And then there are the cars. There are old american classics from the 40’s, 50’s, and early 60’s everywhere you look. Most of the engines have been replaced by diesels, but the bodies and the interiors on many are cherry. Pink, lime green, shining chrome, beginnings of tail fins. They cost more than a house would cost in Havana because the drivers use them to make a real wage as taxi’s and tour guides. Many europeans off the cruise ships are seen sitting in the back seat of the pink convertibles with their selfie stick extending the phone to document their ride through downtown Havana.
Musicians on many corners. Mostly one guy with a guitar playing Chan Chan and his buddy scraping the gourd for rhythm. Heard that song at least a dozen times a day. But then as we dug a little deeper found an excellent Cuban Jazz quartet. Intricate conga player with the wood block on the foot pedal. Acoustic bass turned backward to reverberate the sound off the stone pillar behind. Acoustic steel string guitar player with wild eyes and a lifetimes worth of Cuban sounds in his fingers. And through the cuban melodies I heard the jamming sounds that I know so well. At some point they dropped into Tequila, and it could have been us in Glenn’s shop in Jamestown. Elsewhere a young, small, sad eyed earnest teenager moved into a space near an outside dining area and started belting out Cuban ballads. Sang a half dozen songs, and passed the hat. They do all pass the hat. Caught his eye later counting the bills and he gave me a thumbs up sign. Could have been Ethan. Elia and I joined a pair in a bar, sharing blues riff’s, she harmonizing, me tapping out rhythm with a spoon on the coffee cup. Impromptu song of American’s from Colorado. Our gifts were guitar strings from America.
The only place to bring a sailboat is into Marina Hemmingway, about 15 miles west of downtown. When it was built in the 50’s it would have been impressive with 5 rows of canals for boats, tennis courts, restaurants, and a bowling alley ,built for the affluent and to lure the american yachts. But now it is crumbling and tired. Word is a few years ago it was quite full with Americans finally getting to bring their boats to Cuba. But then he who shall not be named seems to have decided that since Obama had opened the door he should close it back up and has made it much harder for American boaters to visit. Cuba could really use the dollars from the American tourists. It doesn’t need the KFC, McDonalds, Starbucks strip mall bullshit that seems to come with American “investment”, but it could sure use some sailors coming in, drinking some beers and eating in the restaurants.

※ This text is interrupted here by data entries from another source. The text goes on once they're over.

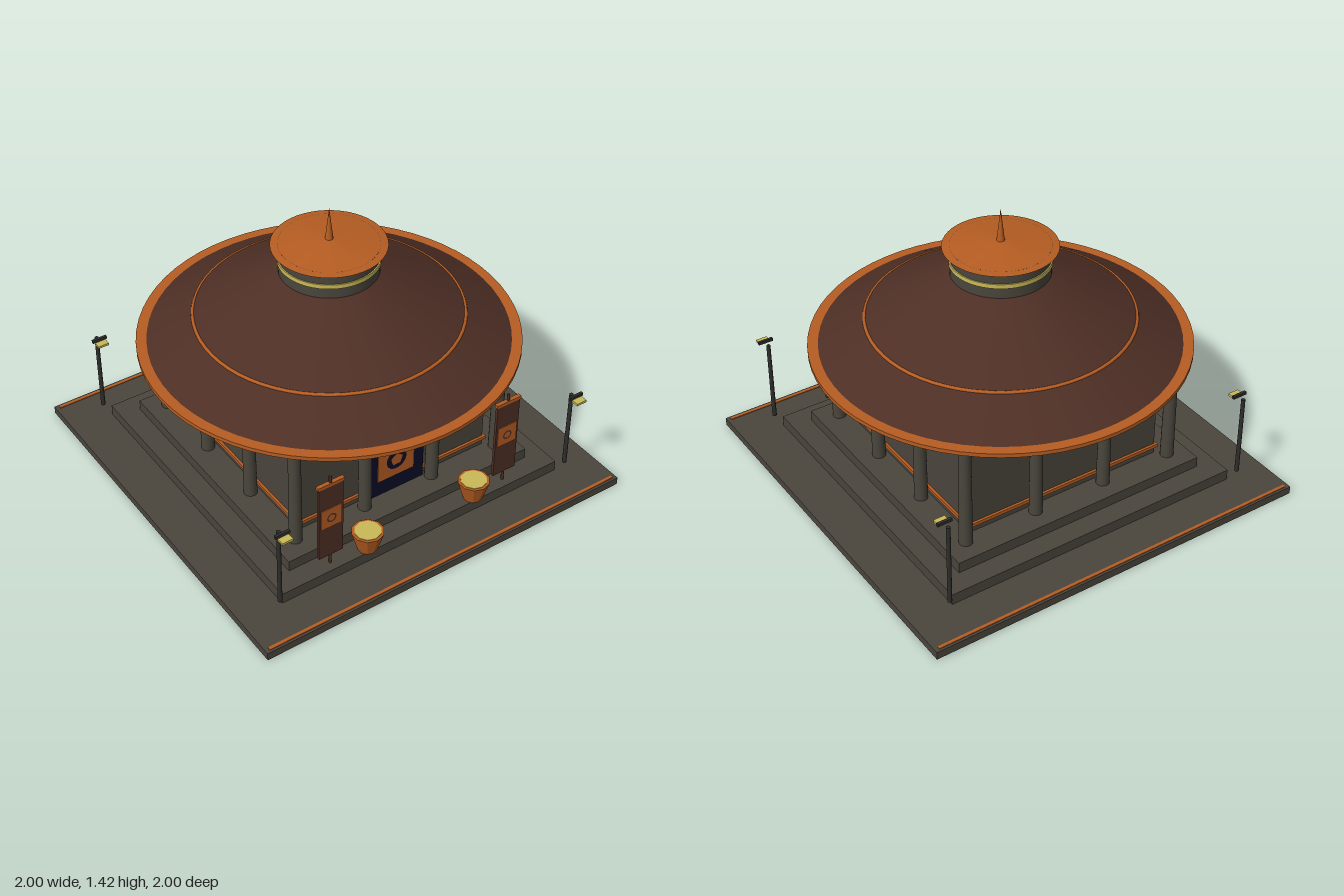
import * as THREE from 'three';

const mat = (name, color, side = THREE.FrontSide) => {
  const m = new THREE.MeshStandardMaterial({ color, side });
  m.name = name;
  return m;
};

export function createModel() {
  const stone = mat('stone', 0x4a463d);
  const brown = mat('roofBrown', 0x4e2f25);
  const orange = mat('orange', 0xb65d22);
  const gold = mat('gold', 0xcbb957);
  const navy = mat('navy', 0x0b0b29);
  const iron = mat('iron', 0x2e2e2b);

  const model = new THREE.Group();
  model.name = 'pavilion';

  const add = (name, geo, material, x = 0, y = 0, z = 0, parent = model) => {
    const mesh = new THREE.Mesh(geo, material);
    mesh.name = name;
    mesh.position.set(x, y, z);
    parent.add(mesh);
    return mesh;
  };
  // Box and round part given by their bottom and top heights
  const box = (name, m, w, d, y0, y1, x = 0, z = 0, parent = model) =>
    add(name, new THREE.BoxGeometry(w, y1 - y0, d), m, x, (y0 + y1) / 2, z, parent);
  const round = (name, m, r0, r1, y0, y1, x = 0, z = 0, seg = 16, parent = model) =>
    add(name, new THREE.CylinderGeometry(r1, r0, y1 - y0, seg), m, x, (y0 + y1) / 2, z, parent);
  const group = (name, x, z) => {
    const g = new THREE.Group();
    g.name = name;
    g.position.set(x, 0, z);
    model.add(g);
    return g;
  };

  // Stepped base
  box('courtyard', stone, 2, 2, 0, 0.04);
  box('lowerStep', stone, 1.57, 1.57, 0.04, 0.095);
  box('upperStep', stone, 1.36, 1.36, 0.095, 0.15);
  for (const s of [1, -1]) box('courtyardStripe', orange, 1.96, 0.016, 0.038, 0.044, 0, s * 0.98);

  // Hall walls and trims
  box('hall', stone, 1.06, 1.06, 0.15, 0.67);
  box('lowerTrim', orange, 1.085, 1.085, 0.185, 0.203);
  box('upperTrim', orange, 1.085, 1.085, 0.656, 0.678);

  // Columns around the perimeter
  const spots = [-0.575, -0.192, 0.192, 0.575];
  for (const x of spots) for (const z of spots) {
    if (Math.abs(x) < 0.5 && Math.abs(z) < 0.5) continue;
    const column = group('column', x, z);
    round('shaft', stone, 0.033, 0.029, 0.15, 0.695, 0, 0, 16, column);
    round('capital', orange, 0.044, 0.052, 0.69, 0.715, 0, 0, 16, column);
  }

  // Door with a square panel and a simple round ornament
  box('door', navy, 0.32, 0.03, 0.15, 0.567, 0, 0.534);
  box('lintel', orange, 0.33, 0.04, 0.565, 0.59, 0, 0.532);
  box('doorPanel', orange, 0.205, 0.006, 0.235, 0.44, 0, 0.551);
  add('ornamentDisc', new THREE.CircleGeometry(0.056, 32), navy, 0, 0.335, 0.556);
  add('ornamentCentre', new THREE.CircleGeometry(0.035, 5), orange, 0, 0.335, 0.558)
    .rotation.z = Math.PI / 2;

  // Main roof: orange eave rim, two brown slopes and a ring between them
  round('eave', orange, 0.905, 0.905, 0.716, 0.736, 0, 0, 64);
  round('roofSoffit', brown, 0.89, 0.89, 0.713, 0.718, 0, 0, 64);
  round('lowerRoof', brown, 0.857, 0.636, 0.735, 0.865, 0, 0, 64);
  round('upperRoof', brown, 0.636, 0.235, 0.865, 1.092, 0, 0, 64);
  const ring = add('roofRing', new THREE.TorusGeometry(0.634, 0.009, 8, 64), orange, 0, 0.862, 0);
  ring.rotation.x = Math.PI / 2;

  // Lantern drum, cap and spire
  round('drum', stone, 0.235, 0.235, 1.08, 1.232, 0, 0, 48);
  round('drumBand', gold, 0.241, 0.241, 1.146, 1.168, 0, 0, 48);
  add('cap', new THREE.ConeGeometry(0.27, 0.03, 48), orange, 0, 1.243, 0);
  add('spire', new THREE.ConeGeometry(0.02, 0.172, 12), orange, 0, 1.334, 0);

  // Banners and pots either side of the entrance
  for (const s of [1, -1]) {
    const banner = group('banner', s * 0.495, 0.737);
    round('pole', brown, 0.007, 0.007, 0.095, 0.618, 0, 0, 8, banner);
    box('cloth', brown, 0.13, 0.015, 0.15, 0.575, 0, 0, banner);
    box('bannerBar', orange, 0.14, 0.02, 0.565, 0.582, 0, 0, banner);
    for (const f of [1, -1])
      box('bannerPatch', orange, 0.11, 0.005, 0.325, 0.437, 0, f * 0.009, banner);
    add('bannerRing', new THREE.RingGeometry(0.017, 0.025, 24), brown, 0, 0.38, 0.0125, banner);

    const pot = group('pot', s * 0.303, 0.757);
    const bowl = new THREE.CylinderGeometry(0.077, 0.046, 0.105, 10).toNonIndexed();
    bowl.computeVertexNormals();
    add('bowl', bowl, orange, 0, 0.1475, 0, pot);
    round('potFilling', gold, 0.064, 0.064, 0.196, 0.203, 0, 0, 10, pot);
  }

  // Four lamp posts, heads all pointing to the front
  for (const x of [0.815, -0.815]) for (const z of [0.815, -0.815]) {
    const lamp = group('lampPost', x, z);
    round('post', iron, 0.011, 0.01, 0.1, 0.522, 0, 0, 10, lamp);
    box('lampHood', iron, 0.075, 0.014, 0.522, 0.537, 0, 0.03, lamp);
    box('lampLight', gold, 0.056, 0.036, 0.511, 0.523, 0, 0.056, lamp);
  }

  return model;
}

As we left the city to sail west the landscaped turned into mountains and greenery. Gorgeous empty land. We ended up at a bay where they were recycling ships. Then into another where there is an “eco tourist” lodge on a tucked away island. Endless sand beach, little palapas, a ferry comes to drop people twice a day from the mainland. Tourist’s from many countries other than the US milling about. Nice to get out of the city and back to bare feet, white sand, and a book enjoyed under a palm tree.